There were lots of smiles on the faces of children who were dreaming of their next destination.
“Usually we were going to go to Disneyland or Knott’s,” McCambridge said.
A friend of hers used to go to the outdoor service in his Little League uniform.
As the years went by Hammer would be overshadowed by the more-charismatic Rev. Robert Schuller, who began preaching at the old Orange Drive-In in 1955.
But the drive-in church service was Hammer’s innovation.
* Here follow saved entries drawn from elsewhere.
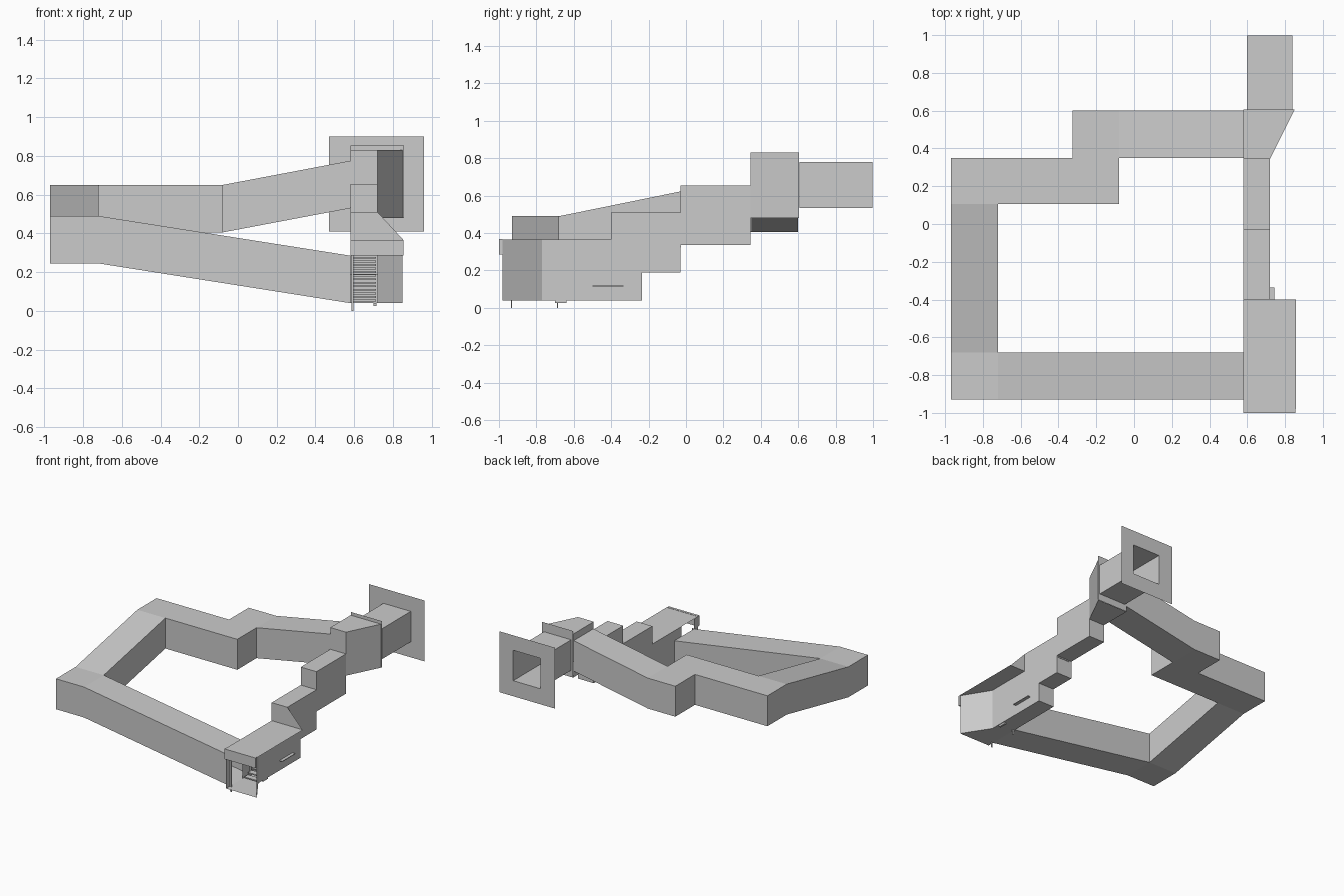
import bpy, bmesh

if "Cube" in bpy.data.objects:
    bpy.data.objects.remove(bpy.data.objects["Cube"])

GREY = (0.6, 0.6, 0.6, 1)
mat = bpy.data.materials.new("plain grey")
mat.use_nodes = True
mat.diffuse_color = GREY
mat.node_tree.nodes["Principled BSDF"].inputs["Base Color"].default_value = GREY


def build(name, polygons):
    """Make one object from a list of polygons, welding shared corners."""
    bm = bmesh.new()
    for poly in polygons:
        bm.faces.new([bm.verts.new(p) for p in poly])
    bmesh.ops.remove_doubles(bm, verts=bm.verts, dist=0.0001)
    bmesh.ops.recalc_face_normals(bm, faces=bm.faces)
    mesh = bpy.data.meshes.new(name)
    bm.to_mesh(mesh)
    bm.free()
    mesh.materials.append(mat)
    obj = bpy.data.objects.new(name, mesh)
    bpy.context.collection.objects.link(obj)
    return obj


def bridge(rings):
    """Quads joining each ring to the next, dropping collapsed ones."""
    quads = []
    for a, b in zip(rings, rings[1:]):
        for i in range(len(a)):
            j = (i + 1) % len(a)
            quad = [a[i], a[j], b[j], b[i]]
            corners = list(dict.fromkeys(quad))
            if len(corners) > 2:
                quads.append(corners)
    return quads


def box(x0, x1, y0, y1, z0, z1):
    ring = lambda z: [(x0, y0, z), (x1, y0, z), (x1, y1, z), (x0, y1, z)]
    return bridge([ring(z0), ring(z1)]) + [ring(z0), ring(z1)]


def rect_xz(x0, x1, z0, z1, y):
    return [(x0, y, z0), (x1, y, z0), (x1, y, z1), (x0, y, z1)]


# Looping passage: outer corner, inner corner and floor height
H = 0.245
path = [
    (0.58, -0.93, 0.58, -0.68, 0.04),
    (-0.72, -0.93, -0.72, -0.68, 0.245),
    (-0.97, -0.93, -0.72, -0.68, 0.245),
    (-0.97, -0.68, -0.72, -0.68, 0.245),
    (-0.97, 0.105, -0.72, 0.105, 0.405),
    (-0.97, 0.35, -0.72, 0.105, 0.405),
    (-0.325, 0.35, -0.08, 0.105, 0.405),
    (-0.325, 0.6, -0.08, 0.35, 0.405),
    (-0.08, 0.6, -0.08, 0.35, 0.405),
    (0.58, 0.6, 0.58, 0.35, 0.53),
]
build("loop_passage", bridge([
    [(ox, oy, z), (ix, iy, z), (ix, iy, z + H), (ox, oy, z + H)]
    for ox, oy, ix, iy, z in path]))

# Stepped stairwell shell, open at both ends
X0, X1 = 0.58, 0.72
floor_line = [(-0.77, 0.04), (-0.235, 0.04), (-0.235, 0.19), (-0.03, 0.19),
              (-0.03, 0.335), (0.345, 0.335), (0.345, 0.48)]
roof_line = [(-0.77, 0.365), (-0.4, 0.365), (-0.4, 0.51), (-0.03, 0.51),
             (-0.03, 0.655), (0.345, 0.655)]
shell = [[(x, y, z) for y, z in floor_line + roof_line[::-1]] for x in (X0, X1)]
for line in (floor_line, roof_line):
    for (ya, za), (yb, zb) in zip(line, line[1:]):
        shell.append([(X0, ya, za), (X1, ya, za), (X1, yb, zb), (X0, yb, zb)])
build("stairwell_shell", shell)

# Stair treads
STEPS = 24
rise, run = 0.44 / STEPS, 1.115 / STEPS
treads = []
for i in range(STEPS):
    y, z = -0.77 + i * run, 0.04 + i * rise
    treads += box(0.595, 0.712, y, y + run, z + rise * 0.5, z + rise)
build("stair_treads", treads)

# Entrance: floor, roof, lintel, angled wall and gable
build("entrance_floor", [[(X0, -0.98, 0.04), (0.855, -0.98, 0.04),
                          (X1, -0.77, 0.04), (X0, -0.77, 0.04)]])
build("entrance_roof", [[(X0, -0.98, 0.365), (0.858, -0.98, 0.365),
                         (0.858, -0.4, 0.365), (X0, -0.4, 0.365)]])
build("entrance_lintel", box(X0, 0.855, -1.0, -0.98, 0.285, 0.367))
build("entrance_angled_wall", [[(0.85, -0.98, 0.04), (X1, -0.77, 0.04),
                                (X1, -0.77, 0.365), (0.85, -0.98, 0.365)]])
build("entrance_gable", [[(X1, -0.4, 0.365), (0.855, -0.4, 0.365),
                          (X1, -0.4, 0.51)]])
build("entrance_left_wall", [[(X0, -0.98, 0.04), (X0, -0.93, 0.04),
                              (X0, -0.93, 0.365), (X0, -0.98, 0.365)]])
build("side_ledge", box(X1, 0.745, -0.5, -0.335, 0.115, 0.12))
for y in (-0.935, -0.69):
    build("door_post", box(0.585, 0.597, y, y + 0.006, 0.0, 0.285))
build("floor_bracket", box(0.7, 0.715, -0.7, -0.64, 0.025, 0.04))

# Upper landing with a slanted side, open to the passages
plan = [(X0, 0.345), (X1, 0.345), (0.85, 0.605), (X0, 0.605)]
low, high = ([(x, y, z) for x, y in plan] for z in (0.48, 0.83))
build("upper_landing", [
    low, high,
    [low[1], low[2], high[2], high[1]],
    rect_xz(X0, X1, 0.655, 0.83, 0.345),
    [(X0, 0.345, 0.775), (X0, 0.605, 0.775), (X0, 0.605, 0.83), (X0, 0.345, 0.83)],
    [(X0, 0.345, 0.48), (X0, 0.605, 0.48), (X0, 0.605, 0.53), (X0, 0.345, 0.53)]])

# Exit passage with its collar and square end plate
hole = (0.597, 0.84, 0.535, 0.78)
build("exit_passage", bridge([rect_xz(*hole, 0.607), rect_xz(*hole, 0.998)]))
build("landing_collar", bridge([rect_xz(*hole, 0.607),
                                rect_xz(X0, 0.858, 0.48, 0.855, 0.607)]))
build("exit_plate", bridge([rect_xz(*hole, 0.998),
                            rect_xz(0.47, 0.96, 0.41, 0.9, 0.998)]))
And he had one obstacle that Schuller did not face: no built-in sound system.
The first year, Hammer recalled, he took care of the problem by procuring “three speakers from a Navy boat and a 50-watt amplifier.”
The next year, he learned that the San Val Drive-In in Burbank was installing new speakers and persuaded the theater to let him have the old ones at $3 apiece (they were $9 new).
“We hereby swear that they (the speakers) will never be used in any way whatsoever for entertainment purposes,” the church wrote to the drive-in, which apparently was nervous that it might be gaining a competitor.
Worshiping motorists didn’t have to pass the plate — at least not literally. Ushers went from car to car for offerings, each carrying a cigar-box-on-a-stick with a slot for cash on top. The standard collection plate couldn’t be used because the wind would sometimes blow the paper currency onto the ground.
The outdoor service was an immediate hit, drawing an average of about 175 people and 90 cars per Sunday (though not so many that anyone can ever recall the church being the site of a SigAlert).
The cigar boxes filled up. That July of 1949, Hammer wrote, “we had our biggest month financially.”
“I was amazed to see all the people sitting in their cars,” said Fred Bernlohr, who was pastor from 1966 to 1972.
Despite Emmanuel Lutheran’s success, outdoor church services never really caught on around the country.
A few can still be found in cities such as Daytona, Fla.; Grand Rapids, Mich.’ and Albany, N.Y.
Schuller, of course, long ago moved his pulpit from the roof of the snack bar at the Orange Drive-In to his church in Garden Grove, where services are now held in the Crystal Cathedral. The cathedral recently filed for bankruptcy, citing more than $43 million in debts. It costs a lot more to run than the Orange Drive-In, which Schuller rented for $500.
Emmanuel outdoor services came to an end in the early 1970s: the Valley’s wide-open spaces were no longer so open. The church needed the vacant lot where the motorists prayed for a football/soccer field for its Laurel Hall School.
“Before, it was just dirt,” said McCambridge, a longtime congregant who is now the parish office manager. “Now it’s a real field with grass. You couldn’t drive on it.”
The era has also passed when congregants felt they couldn’t wear the same clothes to both church and Disneyland.
“That was when people still dressed up for church,” McCambridge noted.
Bernlohr, the 88-year-old former pastor, has fond memories of sermonizing outdoors at Emmanuel.
The drivers and their passengers “did listen, which surprised me,” he said. “I don’t recall anyone reading the morning paper.”
And he did get feedback. Once in a while, he said, someone would thank him at the end of a service by honking.